I saw Max Kimpland for neuro-ophthalmic consultation regarding optic pathway gliomas.
He is 5 years of age and right-handed. He has been given a diagnosis of Asperger’s syndrome and he was noted to have cafe-au-lait spots in March 2004. A CAT scan of the head on May 14th showed left orbital and chiasmal optic pathway gliomas. We reviewed the MRI of the brain from 6/3/04 and there was a fairly significant sellar mass and involvement of both optic nerves.
He got glasses in May after seeing Dr. Chen due to poor vision in both eyes.
There is no family history of neurofibromatosis. He has no cutaneous neurofibromas.
With correction he saw 20/100 with the right eye and 20/250 with the left. The best that we could get him to do with the color plates was 3/8 with the right and 1/8 with the left. He appeared to have full fields to confrontation techniques. Both pupils are 4mm, but I thought he had an afferent pupillary defect on the left.
He had trace ptosis on the left, but normal eyelid function and no palpable masses. Ocular ductions are full and alignment is normal. He had occasional rotary nystagmus in the left eye. Slit lamp examination is unremarkable without Lisch nodules. The dilated funduscopic examination was remarkable for optic atrophy, left more than right.
Given the cafe-au-lait spots and optic pathway glioma I suspect that he has neurofibromatosis.
He has bilateral vision loss related to the optic pathway involvement, with likely contributions from both the optic nerve and the sellar components. I discussed with the family that the options are to observe because we do not know how long he has had this, versus chemotherapy. I would favor treatment because the lesion is quite large and he is certainly a risk for further vision loss. I communicated my opinion to Dr. Belasco. She told me after their visit with her that she is planning chemotherapy.
I discussed with the family that the goal of chemotherapy is to prevent worsening of the vision loss and unfortunately not necessarily to regain vision.
I can see him back in a few months and recheck his visual status.
I saw Max Kimpland for neuro-ophthalmic follow-up regarding his optic pathway glioma in the setting of neurofibromatosis.
I reviewed the MRI from 1/11/05. The optic nerve gliomas were stable, but there was increased prominence of the pontine glioma on the left. A hypothalamic glioma was unchanged.
He is on Carboplatin, Vincristine, Zofran, Glycolax, Bactrim and Fluconazole. His father feels his vision function is about the same.
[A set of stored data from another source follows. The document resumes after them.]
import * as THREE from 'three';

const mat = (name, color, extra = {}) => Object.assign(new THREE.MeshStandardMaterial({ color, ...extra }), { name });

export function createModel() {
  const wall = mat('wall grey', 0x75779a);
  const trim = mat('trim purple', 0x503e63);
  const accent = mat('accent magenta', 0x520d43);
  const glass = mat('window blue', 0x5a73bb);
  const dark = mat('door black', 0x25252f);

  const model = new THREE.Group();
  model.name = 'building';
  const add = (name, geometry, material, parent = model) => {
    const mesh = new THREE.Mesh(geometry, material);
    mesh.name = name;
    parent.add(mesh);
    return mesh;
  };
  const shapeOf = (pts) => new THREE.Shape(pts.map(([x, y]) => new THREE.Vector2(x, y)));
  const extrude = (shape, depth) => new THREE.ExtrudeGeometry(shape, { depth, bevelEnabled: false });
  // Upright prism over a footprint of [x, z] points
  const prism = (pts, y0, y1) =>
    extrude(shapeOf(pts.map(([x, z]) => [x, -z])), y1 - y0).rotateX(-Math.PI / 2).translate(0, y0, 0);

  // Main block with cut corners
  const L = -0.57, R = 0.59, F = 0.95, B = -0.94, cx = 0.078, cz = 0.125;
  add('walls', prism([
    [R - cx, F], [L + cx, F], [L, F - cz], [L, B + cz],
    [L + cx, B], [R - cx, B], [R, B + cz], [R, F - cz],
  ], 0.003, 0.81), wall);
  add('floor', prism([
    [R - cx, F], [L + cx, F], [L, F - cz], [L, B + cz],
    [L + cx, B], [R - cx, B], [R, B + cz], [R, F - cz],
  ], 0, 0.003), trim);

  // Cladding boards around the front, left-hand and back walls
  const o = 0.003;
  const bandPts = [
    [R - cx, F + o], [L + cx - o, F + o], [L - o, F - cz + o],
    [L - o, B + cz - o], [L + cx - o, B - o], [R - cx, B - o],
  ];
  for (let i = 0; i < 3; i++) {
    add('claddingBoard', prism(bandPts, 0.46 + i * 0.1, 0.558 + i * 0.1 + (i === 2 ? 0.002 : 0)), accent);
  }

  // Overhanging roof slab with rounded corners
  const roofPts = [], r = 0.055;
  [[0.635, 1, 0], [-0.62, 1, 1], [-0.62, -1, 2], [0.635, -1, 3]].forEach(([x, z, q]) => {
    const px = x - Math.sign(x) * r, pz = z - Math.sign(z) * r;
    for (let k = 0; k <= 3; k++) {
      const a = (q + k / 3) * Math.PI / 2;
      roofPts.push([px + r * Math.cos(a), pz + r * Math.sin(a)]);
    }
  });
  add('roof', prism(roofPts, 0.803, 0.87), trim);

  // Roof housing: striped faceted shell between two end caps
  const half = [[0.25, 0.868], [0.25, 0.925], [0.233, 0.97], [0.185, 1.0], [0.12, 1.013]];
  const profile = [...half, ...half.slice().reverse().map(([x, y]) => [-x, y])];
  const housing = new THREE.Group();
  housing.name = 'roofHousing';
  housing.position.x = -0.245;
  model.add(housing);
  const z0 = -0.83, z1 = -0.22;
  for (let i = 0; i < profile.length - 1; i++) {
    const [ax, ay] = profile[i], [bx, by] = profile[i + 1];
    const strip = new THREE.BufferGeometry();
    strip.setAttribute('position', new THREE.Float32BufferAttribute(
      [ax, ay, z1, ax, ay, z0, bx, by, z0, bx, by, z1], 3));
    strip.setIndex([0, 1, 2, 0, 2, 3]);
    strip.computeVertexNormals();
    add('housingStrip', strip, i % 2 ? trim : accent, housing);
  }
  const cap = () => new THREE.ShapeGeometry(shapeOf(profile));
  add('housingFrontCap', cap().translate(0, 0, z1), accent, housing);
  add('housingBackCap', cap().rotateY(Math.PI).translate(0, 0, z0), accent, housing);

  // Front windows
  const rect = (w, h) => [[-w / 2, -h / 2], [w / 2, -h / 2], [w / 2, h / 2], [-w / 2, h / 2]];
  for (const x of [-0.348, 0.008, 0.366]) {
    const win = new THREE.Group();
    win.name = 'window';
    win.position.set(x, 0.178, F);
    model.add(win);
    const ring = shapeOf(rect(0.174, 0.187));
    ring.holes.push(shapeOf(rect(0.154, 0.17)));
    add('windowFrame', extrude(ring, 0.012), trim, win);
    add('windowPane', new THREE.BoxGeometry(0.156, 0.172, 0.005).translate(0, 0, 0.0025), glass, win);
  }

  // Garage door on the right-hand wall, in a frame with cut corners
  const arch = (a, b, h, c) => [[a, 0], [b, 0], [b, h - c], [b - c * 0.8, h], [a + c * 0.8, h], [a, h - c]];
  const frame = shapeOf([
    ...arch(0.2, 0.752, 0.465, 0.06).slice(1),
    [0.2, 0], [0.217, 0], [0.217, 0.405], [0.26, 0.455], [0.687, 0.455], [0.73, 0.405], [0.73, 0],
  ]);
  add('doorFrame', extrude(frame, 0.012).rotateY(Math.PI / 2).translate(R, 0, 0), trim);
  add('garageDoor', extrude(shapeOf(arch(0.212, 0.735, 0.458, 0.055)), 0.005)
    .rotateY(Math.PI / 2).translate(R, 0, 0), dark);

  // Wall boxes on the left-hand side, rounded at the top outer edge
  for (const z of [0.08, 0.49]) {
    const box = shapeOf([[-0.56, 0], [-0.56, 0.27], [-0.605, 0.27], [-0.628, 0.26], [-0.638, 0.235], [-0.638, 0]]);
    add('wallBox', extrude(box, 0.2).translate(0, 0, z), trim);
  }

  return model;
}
Using Snellen lines he saw 20/70 with the right eye and 20/400, difficulty with the left. He saw 4/8 color plates but 1.5/8 with the left. He had constriction of the visual field with the left eye. He had a trace afferent pupillary defect on the left versus no APD. This was difficult because the lack of cooperation. Penlight examination of the anterior segment is unremarkable. Ocular ductions are full. On the undilated funduscopic examination he has pale optic nerves bilaterally. Facial sensation and strength were normal.
His visual acuity on the left is a little bit worse than it was on December 2nd, but his examination is comparable to the way it looked on 7/29/04. Perhaps this represents variation in a child who is not fully cooperative. it is hard to say whether there is definite worsening or not. I suspect the best thing to do again is to repeat the examination in six weeks.
I saw Max Kimpland for neuro-opthalmic follow-up regarding his optic pathway glioma in the setting of neurofibromatosis.
The patient is 5 years of age. He has an MRI scheduled for tomorrow. His vision has remained stable. He has had Vincristine neuropathy with loss of reflexes.
He saw 20/60 with the right eye and 20/400 with the left. He saw 6/7 color plates with the right eye, but 0/5 with the left. He had a temporal field defect with the left eye. He had an afferent pupillary defect on the left. Ocular ductions are full and he had a trace of exodeviation. He has flat colored lesions on his irises. He had a trace exodeviation in primary gaze. He has 1 or 2mm of ptosis on the left, but there is no palpable mass. On the dilated funduscopic examination he has pale optic nerves bilaterally. Cycloplegic automated refraction was -0.50+0.50X149 O.D. and -0.50+2.00X177 O.S.
His vision in his right eye has improved. I got a sense from his visual behavior today that his difficulties on previous examinations may have been reflective of simple poor visual function, or it could have been a combination of poor visual function plus lack of cooperation. In any case, he is better today. I will see him back in six months.